The 3 rules

Used by the project admins in the "Recruitment Ceremony". A one line set of maxims on how members of the Tiki Community collaborate.

I wish to follow the 3 rules, and also to convince anyone in Tiki community to respect those simple rules:

In brief

  1. Respect the Environment
    Tiki is both a software project and a community. The mix of both, contextualized on the Internet and in real life, is called The Environment. Any change in Tiki should take into account its effect on the entire Tiki community and should allow for a balanced evolution with respect for the people and organizations that use it. Please make sure any code you commit respects the LGPL license and that you are allowed to share it. Do not duplicate code or features, as this just creates more work for everyone to maintain. Reuse and extend code instead, and ask for help if you are unsure how, or unsure if there is similar code lying around.
  2. Commit early, Commit often
    Git is the central point in Tiki's collaborative development. Contributions should be frequent, even in the early stages, to offer an opportunity for interaction between contributors. Early merge requests in draft provide more opportunities for feedback and for the community to start to assimilate the ideas you propose. "Upstream first" is the cheapest, most sustainable way to innovate on an open source platform.
  3. Make it Optional
    Tiki is used in many smaller contexts and its modularity is key to adoption in those areas. Help preserve this flexibility by making your changes optional whenever possible, accessible for tuning to the admin at least, via admin panels. This is also good for security as if a security vulnerability is discovered, a feature can be deactivated.

Verbose mode

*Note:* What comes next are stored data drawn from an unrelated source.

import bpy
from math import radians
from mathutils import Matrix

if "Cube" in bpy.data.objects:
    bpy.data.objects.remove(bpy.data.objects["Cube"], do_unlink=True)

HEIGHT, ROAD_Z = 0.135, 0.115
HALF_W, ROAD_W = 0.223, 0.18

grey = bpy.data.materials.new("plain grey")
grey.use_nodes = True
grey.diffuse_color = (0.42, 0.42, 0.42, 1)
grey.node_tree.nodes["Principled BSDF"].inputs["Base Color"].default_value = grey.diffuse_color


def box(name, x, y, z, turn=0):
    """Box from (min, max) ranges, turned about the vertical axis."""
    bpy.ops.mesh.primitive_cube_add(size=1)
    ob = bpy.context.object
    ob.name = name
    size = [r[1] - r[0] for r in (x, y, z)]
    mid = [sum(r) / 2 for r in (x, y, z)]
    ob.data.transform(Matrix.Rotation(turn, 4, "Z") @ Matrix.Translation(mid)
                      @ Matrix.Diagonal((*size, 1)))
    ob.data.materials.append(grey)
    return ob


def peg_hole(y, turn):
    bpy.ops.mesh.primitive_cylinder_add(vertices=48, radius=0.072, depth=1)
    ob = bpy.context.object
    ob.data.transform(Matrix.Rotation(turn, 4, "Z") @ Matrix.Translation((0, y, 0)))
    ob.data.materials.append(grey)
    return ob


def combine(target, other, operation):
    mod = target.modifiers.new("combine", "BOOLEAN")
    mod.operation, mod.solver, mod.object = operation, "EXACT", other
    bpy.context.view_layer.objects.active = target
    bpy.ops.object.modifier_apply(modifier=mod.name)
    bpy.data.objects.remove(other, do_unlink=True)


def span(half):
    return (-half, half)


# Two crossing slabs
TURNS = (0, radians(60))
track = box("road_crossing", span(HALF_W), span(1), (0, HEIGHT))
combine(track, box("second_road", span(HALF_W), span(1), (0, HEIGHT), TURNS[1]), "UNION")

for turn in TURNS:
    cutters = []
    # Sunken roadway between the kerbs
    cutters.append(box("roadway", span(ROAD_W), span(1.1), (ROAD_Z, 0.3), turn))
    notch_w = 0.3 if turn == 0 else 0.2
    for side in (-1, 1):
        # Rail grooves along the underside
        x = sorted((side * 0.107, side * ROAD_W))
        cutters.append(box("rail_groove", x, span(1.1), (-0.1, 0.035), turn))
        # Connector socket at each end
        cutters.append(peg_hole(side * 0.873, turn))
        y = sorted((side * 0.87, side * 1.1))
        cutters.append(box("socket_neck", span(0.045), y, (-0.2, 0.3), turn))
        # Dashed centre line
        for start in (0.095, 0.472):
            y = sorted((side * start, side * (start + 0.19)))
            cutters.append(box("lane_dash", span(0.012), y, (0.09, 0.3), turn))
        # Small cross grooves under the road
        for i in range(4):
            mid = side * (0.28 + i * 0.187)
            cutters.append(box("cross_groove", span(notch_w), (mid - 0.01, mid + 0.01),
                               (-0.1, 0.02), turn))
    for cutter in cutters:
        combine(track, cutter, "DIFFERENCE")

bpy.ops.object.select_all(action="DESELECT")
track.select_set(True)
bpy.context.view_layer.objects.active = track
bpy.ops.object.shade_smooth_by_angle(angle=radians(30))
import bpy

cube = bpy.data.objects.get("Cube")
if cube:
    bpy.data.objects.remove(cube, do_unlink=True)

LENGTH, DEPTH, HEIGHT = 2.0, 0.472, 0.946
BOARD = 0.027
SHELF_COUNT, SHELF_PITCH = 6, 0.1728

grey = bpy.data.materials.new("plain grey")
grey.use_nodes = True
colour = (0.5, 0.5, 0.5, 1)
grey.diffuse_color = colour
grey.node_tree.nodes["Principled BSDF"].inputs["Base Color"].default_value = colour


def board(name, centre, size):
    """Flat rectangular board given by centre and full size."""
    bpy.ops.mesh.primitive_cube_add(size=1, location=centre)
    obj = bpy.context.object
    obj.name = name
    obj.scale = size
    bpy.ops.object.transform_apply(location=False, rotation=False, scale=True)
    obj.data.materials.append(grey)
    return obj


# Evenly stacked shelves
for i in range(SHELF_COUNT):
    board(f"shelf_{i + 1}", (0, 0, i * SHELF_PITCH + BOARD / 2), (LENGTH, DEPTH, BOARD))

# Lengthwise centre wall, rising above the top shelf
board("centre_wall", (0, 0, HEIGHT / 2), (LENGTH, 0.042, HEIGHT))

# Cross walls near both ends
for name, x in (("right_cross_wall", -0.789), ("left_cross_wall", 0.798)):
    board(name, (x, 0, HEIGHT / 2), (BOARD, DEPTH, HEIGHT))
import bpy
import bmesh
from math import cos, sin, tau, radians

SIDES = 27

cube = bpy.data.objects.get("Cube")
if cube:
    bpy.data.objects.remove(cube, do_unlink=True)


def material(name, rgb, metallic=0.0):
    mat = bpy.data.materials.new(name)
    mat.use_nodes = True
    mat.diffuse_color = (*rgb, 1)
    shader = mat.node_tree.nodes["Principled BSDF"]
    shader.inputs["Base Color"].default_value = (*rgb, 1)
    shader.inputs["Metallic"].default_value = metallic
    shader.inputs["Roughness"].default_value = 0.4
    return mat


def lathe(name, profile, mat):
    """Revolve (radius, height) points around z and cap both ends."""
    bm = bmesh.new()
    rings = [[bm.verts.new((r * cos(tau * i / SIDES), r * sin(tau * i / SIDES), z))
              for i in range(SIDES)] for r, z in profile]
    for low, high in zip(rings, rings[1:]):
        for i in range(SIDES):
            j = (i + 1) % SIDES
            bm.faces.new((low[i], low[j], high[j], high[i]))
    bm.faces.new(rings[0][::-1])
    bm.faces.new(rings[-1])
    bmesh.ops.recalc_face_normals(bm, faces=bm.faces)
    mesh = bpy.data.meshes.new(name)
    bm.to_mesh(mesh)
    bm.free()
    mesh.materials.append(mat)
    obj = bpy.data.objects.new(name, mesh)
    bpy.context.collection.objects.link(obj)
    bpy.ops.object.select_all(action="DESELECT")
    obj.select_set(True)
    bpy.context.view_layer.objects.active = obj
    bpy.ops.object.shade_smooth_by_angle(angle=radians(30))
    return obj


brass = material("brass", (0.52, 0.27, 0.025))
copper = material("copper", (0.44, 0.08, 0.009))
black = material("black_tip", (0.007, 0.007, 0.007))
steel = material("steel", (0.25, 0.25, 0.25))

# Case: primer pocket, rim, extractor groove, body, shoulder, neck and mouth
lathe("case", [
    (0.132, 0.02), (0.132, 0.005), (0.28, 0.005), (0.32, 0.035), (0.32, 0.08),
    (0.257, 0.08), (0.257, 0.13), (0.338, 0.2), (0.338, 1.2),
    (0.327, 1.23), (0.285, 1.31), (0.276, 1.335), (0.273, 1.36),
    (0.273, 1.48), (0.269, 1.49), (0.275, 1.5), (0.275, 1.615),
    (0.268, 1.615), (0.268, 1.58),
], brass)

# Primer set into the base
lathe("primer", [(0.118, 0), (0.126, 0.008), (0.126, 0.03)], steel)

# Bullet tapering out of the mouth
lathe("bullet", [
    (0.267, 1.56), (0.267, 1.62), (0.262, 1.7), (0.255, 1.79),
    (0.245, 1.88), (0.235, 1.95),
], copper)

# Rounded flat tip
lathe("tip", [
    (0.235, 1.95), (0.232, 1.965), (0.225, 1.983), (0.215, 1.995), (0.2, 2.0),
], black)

  1. Think about other users
    Tiki is both a piece of software and a community of people. This combination means that we invite you, as a member of the community, to think not only about the code but also about the wide variety of people who use Tiki every day. Consider your proposed changes in this context. We believe that a careful, thoughtful, and highly collaborative approach is a way to maintain respect for both the code and the people who depend on it. Rather than seeing Tiki as a game, we invite you to see Tiki as a manner of producing change. Recognize that your code could affect the lives of people.
  2. Share Early, Share Often
    If you have an idea for an improvement, new feature, performance enhancement, or anything else of that nature, be quick to share it. Be proud of your idea and get it out there on the e-mail list or chat channel. Be open to questions and ideas that others may have. As you work out your ideas and implementations, share your progress and approach often. Ask for advice and feedback. There are many smart and dedicated people in the Tiki Community who love to help. Documenting what you are doing on keeps others up to date with changes. You are encouraged to create a wiki page for your idea so others can comment. Create a showcase site to show off your work in progress. Make a draft merge request to show the community you are going in a certain direction. Yes, it may be incomplete, nevertheless, by following the maxim of Release Early, Release Often others are more able to help with development and debugging.
    One BIG caution: Don't commit or accept merge requests for sweeping or wide-reaching changes until there is community consensus or at least approval from one or more of the project administrators. They are those who have that designation in the list of developers. Checking with others is the right way to develop code and helps us to avoid screwing up other people's lives and projects. When in doubt, communicate! This could be in the chat, by email, or by some other agreed upon method. For sweeping changes, it's encouraged to use an Experimental Branch, which can be merged to trunk later.
    A caution about the BIG caution : I feel it is impossible to reach a consensus without effective code. Asking before is a matter of gathering information, not getting prior acceptance of something. Good decisions can provide bad implementations and in such cases, there is difficulty in correcting what was mutually agreed upon beforehand (without really knowing). Of course, that only applies to experienced coders who are supposed to know what they are doing. People who learn to code need to be particularly cautious. You decide whether this is for authoritative reasons or as a means of obtaining wisdom (if available). That's my 2 cents. — mose
  3. Make It Optional
    Tiki is used in the real world by many people for many different uses. Try to avoid forcing new features on everyone. Allow new features to be tuned and configured by the site admin, and, if at all possible, allow it to be turned off. At the very least, make sure that the default config doesn't change Tiki's behavior.

More good things to do


3Rules | Ceremony

Things to discuss

  • "default config doesn't change Tiki's behavior." -> "default config is the most common/expected" (This is subjective of course, which is why we have ).
  • Clarify expectation about backward compatibility (How and when to break things)